[Saved data entries]
┌──
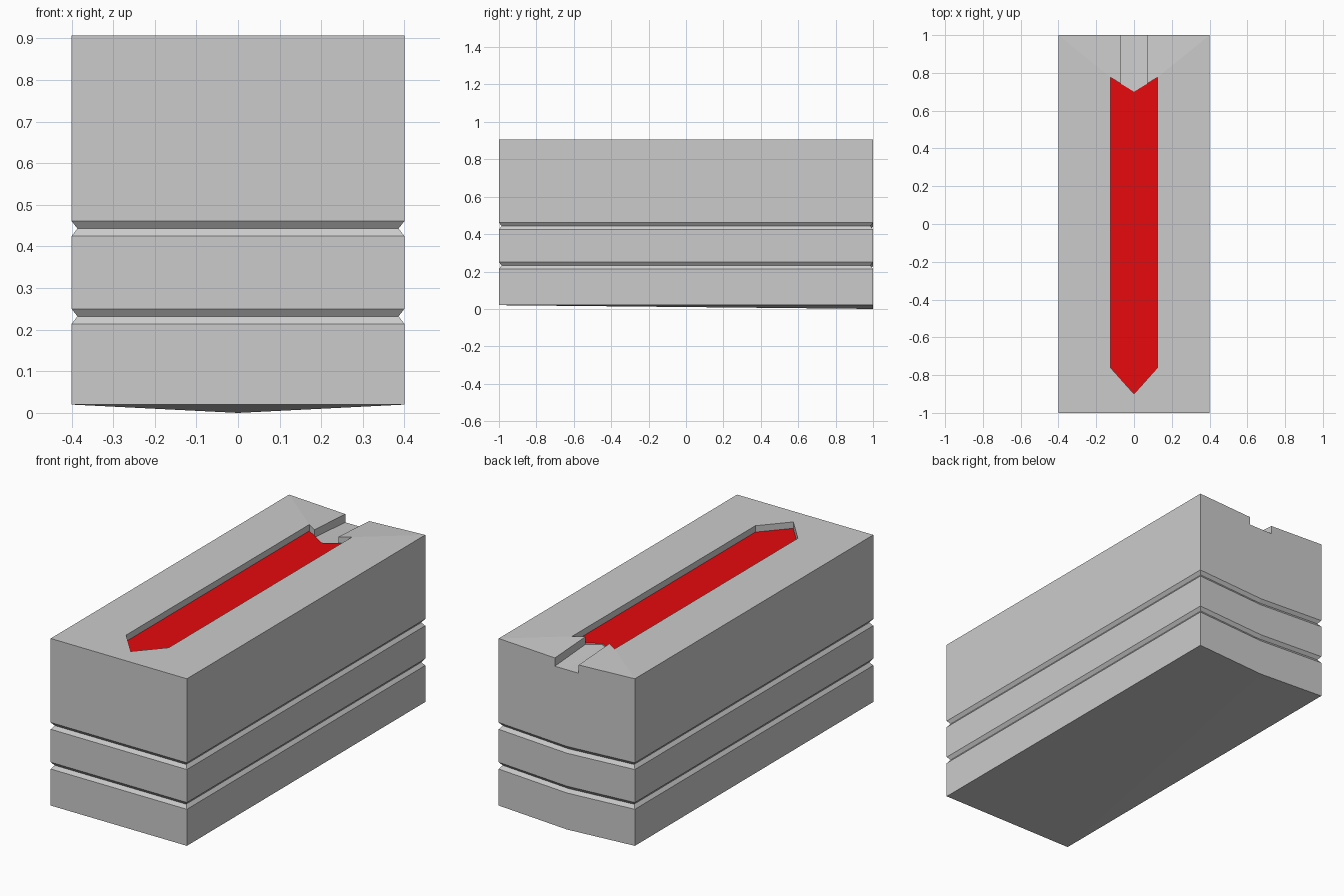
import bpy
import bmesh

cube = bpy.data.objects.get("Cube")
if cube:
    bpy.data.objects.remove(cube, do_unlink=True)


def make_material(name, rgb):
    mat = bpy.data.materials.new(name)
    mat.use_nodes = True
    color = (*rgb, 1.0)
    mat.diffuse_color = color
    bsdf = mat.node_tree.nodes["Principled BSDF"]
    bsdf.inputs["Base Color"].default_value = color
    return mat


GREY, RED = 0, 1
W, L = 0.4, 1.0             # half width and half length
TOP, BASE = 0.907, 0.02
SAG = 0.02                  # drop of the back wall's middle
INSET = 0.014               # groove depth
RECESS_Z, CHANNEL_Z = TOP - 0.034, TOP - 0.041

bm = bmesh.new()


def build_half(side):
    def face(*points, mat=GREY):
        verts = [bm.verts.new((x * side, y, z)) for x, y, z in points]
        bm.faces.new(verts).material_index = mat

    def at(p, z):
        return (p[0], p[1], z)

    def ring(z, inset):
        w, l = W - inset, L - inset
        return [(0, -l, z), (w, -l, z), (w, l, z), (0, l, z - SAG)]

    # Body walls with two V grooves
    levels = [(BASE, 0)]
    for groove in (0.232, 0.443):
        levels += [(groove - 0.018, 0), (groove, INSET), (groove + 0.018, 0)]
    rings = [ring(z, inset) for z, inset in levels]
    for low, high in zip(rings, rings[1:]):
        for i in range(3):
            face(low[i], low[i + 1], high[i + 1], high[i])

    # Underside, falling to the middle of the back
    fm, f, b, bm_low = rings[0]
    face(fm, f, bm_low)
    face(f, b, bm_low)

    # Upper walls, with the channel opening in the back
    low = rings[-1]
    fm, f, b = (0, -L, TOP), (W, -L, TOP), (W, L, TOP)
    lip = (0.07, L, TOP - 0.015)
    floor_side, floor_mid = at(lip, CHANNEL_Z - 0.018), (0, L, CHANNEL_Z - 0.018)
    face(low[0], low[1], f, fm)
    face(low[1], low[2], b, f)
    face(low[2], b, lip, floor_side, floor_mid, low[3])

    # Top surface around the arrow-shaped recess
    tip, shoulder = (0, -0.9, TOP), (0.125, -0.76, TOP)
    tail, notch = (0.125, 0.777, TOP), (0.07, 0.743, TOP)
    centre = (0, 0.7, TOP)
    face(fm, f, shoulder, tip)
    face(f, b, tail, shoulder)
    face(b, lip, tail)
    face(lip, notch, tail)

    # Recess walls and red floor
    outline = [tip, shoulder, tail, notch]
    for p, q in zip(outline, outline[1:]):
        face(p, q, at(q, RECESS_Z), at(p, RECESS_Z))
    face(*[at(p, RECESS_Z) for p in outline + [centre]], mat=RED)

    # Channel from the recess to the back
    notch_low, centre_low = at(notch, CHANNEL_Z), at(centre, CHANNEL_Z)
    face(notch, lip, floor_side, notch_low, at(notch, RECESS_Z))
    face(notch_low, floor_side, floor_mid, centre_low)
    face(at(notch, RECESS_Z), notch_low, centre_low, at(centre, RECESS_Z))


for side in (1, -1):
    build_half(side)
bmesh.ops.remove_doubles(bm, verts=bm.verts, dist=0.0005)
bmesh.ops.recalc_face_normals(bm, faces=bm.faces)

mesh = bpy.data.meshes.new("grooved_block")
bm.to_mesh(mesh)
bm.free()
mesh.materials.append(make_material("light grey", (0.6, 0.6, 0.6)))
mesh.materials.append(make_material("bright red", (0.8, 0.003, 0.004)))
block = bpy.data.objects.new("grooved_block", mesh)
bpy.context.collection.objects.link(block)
└──
┌──
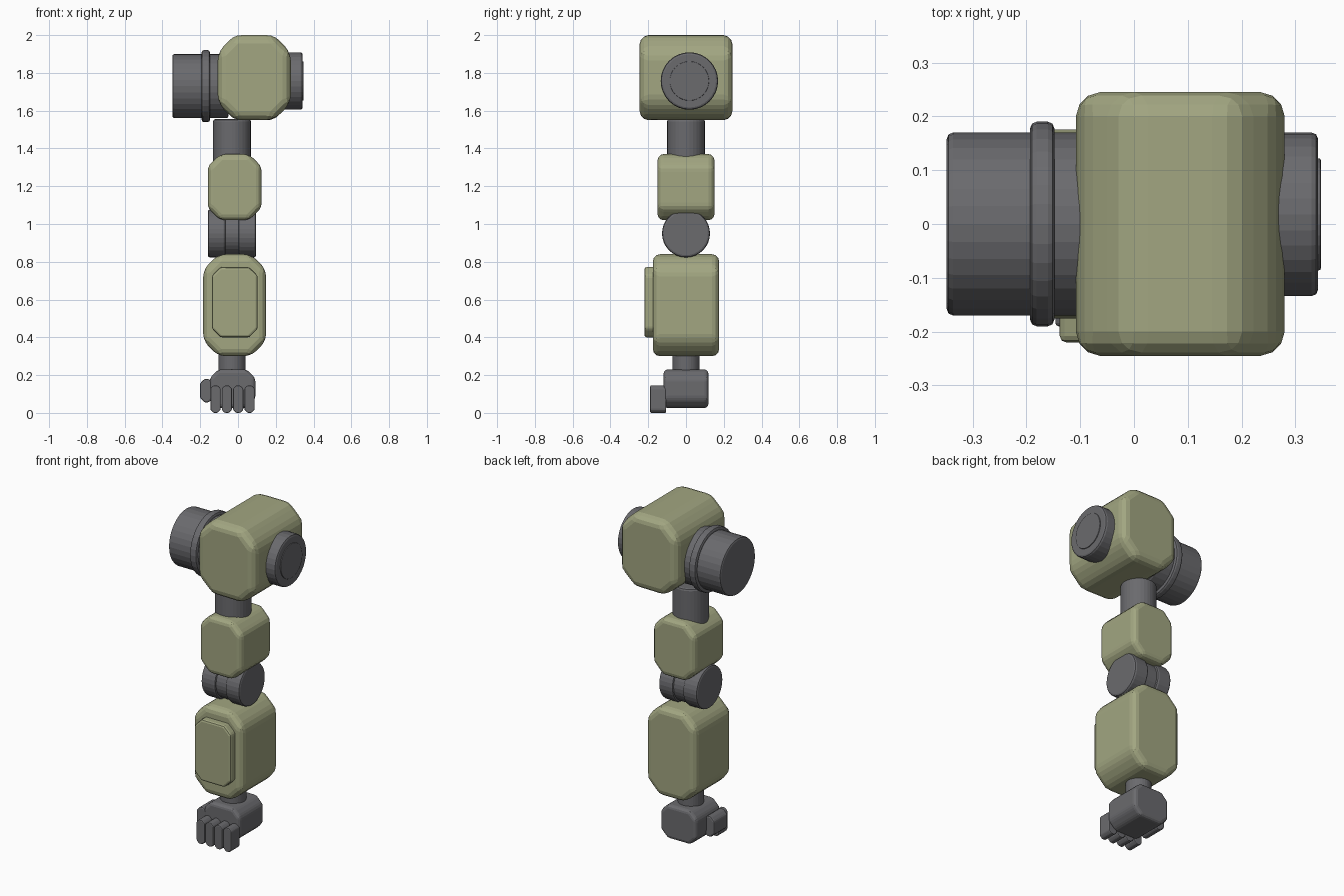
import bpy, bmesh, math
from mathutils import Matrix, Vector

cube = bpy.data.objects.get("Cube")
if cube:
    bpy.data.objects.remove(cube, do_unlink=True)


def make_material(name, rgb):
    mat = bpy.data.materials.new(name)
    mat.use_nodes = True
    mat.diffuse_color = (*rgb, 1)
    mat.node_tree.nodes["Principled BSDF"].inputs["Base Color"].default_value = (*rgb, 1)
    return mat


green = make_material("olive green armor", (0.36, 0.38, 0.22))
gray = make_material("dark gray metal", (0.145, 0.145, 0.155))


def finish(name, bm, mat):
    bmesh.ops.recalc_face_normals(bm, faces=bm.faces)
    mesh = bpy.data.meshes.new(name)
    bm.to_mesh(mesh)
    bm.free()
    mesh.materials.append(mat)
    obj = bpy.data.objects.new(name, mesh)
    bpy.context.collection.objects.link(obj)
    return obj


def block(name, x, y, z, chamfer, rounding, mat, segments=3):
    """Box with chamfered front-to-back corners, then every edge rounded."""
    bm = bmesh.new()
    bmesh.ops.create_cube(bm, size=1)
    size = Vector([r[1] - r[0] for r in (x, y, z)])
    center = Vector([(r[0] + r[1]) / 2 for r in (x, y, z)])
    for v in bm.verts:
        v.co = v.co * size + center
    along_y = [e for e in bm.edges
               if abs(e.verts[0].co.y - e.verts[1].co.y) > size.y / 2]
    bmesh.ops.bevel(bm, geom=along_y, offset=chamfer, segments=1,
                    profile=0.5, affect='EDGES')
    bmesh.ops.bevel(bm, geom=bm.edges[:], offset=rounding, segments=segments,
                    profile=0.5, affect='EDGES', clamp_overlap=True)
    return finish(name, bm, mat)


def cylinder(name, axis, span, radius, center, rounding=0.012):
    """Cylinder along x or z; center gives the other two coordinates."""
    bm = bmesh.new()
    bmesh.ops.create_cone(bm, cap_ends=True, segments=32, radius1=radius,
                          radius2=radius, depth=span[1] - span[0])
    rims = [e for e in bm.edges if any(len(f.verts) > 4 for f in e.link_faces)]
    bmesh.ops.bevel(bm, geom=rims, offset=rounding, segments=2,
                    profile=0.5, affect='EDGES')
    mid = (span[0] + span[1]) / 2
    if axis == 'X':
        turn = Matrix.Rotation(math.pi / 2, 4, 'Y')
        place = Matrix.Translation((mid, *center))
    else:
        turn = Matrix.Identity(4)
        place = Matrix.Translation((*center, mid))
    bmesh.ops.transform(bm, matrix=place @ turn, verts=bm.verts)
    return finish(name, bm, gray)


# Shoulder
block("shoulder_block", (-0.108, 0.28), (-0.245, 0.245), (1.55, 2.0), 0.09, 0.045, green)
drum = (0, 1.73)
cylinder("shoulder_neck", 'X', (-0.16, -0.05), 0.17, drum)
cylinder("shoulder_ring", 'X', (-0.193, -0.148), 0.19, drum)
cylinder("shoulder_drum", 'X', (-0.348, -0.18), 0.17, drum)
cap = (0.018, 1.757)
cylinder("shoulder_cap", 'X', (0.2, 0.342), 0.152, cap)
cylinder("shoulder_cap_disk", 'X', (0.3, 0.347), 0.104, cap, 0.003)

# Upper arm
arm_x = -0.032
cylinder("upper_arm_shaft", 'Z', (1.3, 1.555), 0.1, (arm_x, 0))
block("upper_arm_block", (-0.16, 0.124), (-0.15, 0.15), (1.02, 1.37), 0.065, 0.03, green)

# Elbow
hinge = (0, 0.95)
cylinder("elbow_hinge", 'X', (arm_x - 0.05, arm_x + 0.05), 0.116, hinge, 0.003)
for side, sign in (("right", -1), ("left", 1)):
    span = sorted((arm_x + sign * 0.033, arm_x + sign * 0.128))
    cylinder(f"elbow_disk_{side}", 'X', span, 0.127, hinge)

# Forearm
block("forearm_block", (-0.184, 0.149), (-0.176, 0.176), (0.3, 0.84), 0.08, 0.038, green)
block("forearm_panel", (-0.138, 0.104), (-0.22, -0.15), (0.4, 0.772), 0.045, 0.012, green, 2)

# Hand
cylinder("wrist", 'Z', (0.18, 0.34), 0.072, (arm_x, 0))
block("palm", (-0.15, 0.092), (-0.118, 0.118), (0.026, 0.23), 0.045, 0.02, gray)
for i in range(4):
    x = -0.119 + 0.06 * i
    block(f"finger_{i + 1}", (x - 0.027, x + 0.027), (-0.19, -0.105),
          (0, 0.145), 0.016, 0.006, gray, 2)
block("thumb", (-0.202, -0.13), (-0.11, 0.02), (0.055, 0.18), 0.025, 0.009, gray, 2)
└──
Only one stretch of the entries above is wanted: the lines from the one containing "turn = Matrix.Rotation(math.pi" through the one containing "0.072, (arm_x, 0))". Please reproduce it exactly.

| REPLY |
        turn = Matrix.Rotation(math.pi / 2, 4, 'Y')
        place = Matrix.Translation((mid, *center))
    else:
        turn = Matrix.Identity(4)
        place = Matrix.Translation((*center, mid))
    bmesh.ops.transform(bm, matrix=place @ turn, verts=bm.verts)
    return finish(name, bm, gray)


# Shoulder
block("shoulder_block", (-0.108, 0.28), (-0.245, 0.245), (1.55, 2.0), 0.09, 0.045, green)
drum = (0, 1.73)
cylinder("shoulder_neck", 'X', (-0.16, -0.05), 0.17, drum)
cylinder("shoulder_ring", 'X', (-0.193, -0.148), 0.19, drum)
cylinder("shoulder_drum", 'X', (-0.348, -0.18), 0.17, drum)
cap = (0.018, 1.757)
cylinder("shoulder_cap", 'X', (0.2, 0.342), 0.152, cap)
cylinder("shoulder_cap_disk", 'X', (0.3, 0.347), 0.104, cap, 0.003)

# Upper arm
arm_x = -0.032
cylinder("upper_arm_shaft", 'Z', (1.3, 1.555), 0.1, (arm_x, 0))
block("upper_arm_block", (-0.16, 0.124), (-0.15, 0.15), (1.02, 1.37), 0.065, 0.03, green)

# Elbow
hinge = (0, 0.95)
cylinder("elbow_hinge", 'X', (arm_x - 0.05, arm_x + 0.05), 0.116, hinge, 0.003)
for side, sign in (("right", -1), ("left", 1)):
    span = sorted((arm_x + sign * 0.033, arm_x + sign * 0.128))
    cylinder(f"elbow_disk_{side}", 'X', span, 0.127, hinge)

# Forearm
block("forearm_block", (-0.184, 0.149), (-0.176, 0.176), (0.3, 0.84), 0.08, 0.038, green)
block("forearm_panel", (-0.138, 0.104), (-0.22, -0.15), (0.4, 0.772), 0.045, 0.012, green, 2)

# Hand
cylinder("wrist", 'Z', (0.18, 0.34), 0.072, (arm_x, 0))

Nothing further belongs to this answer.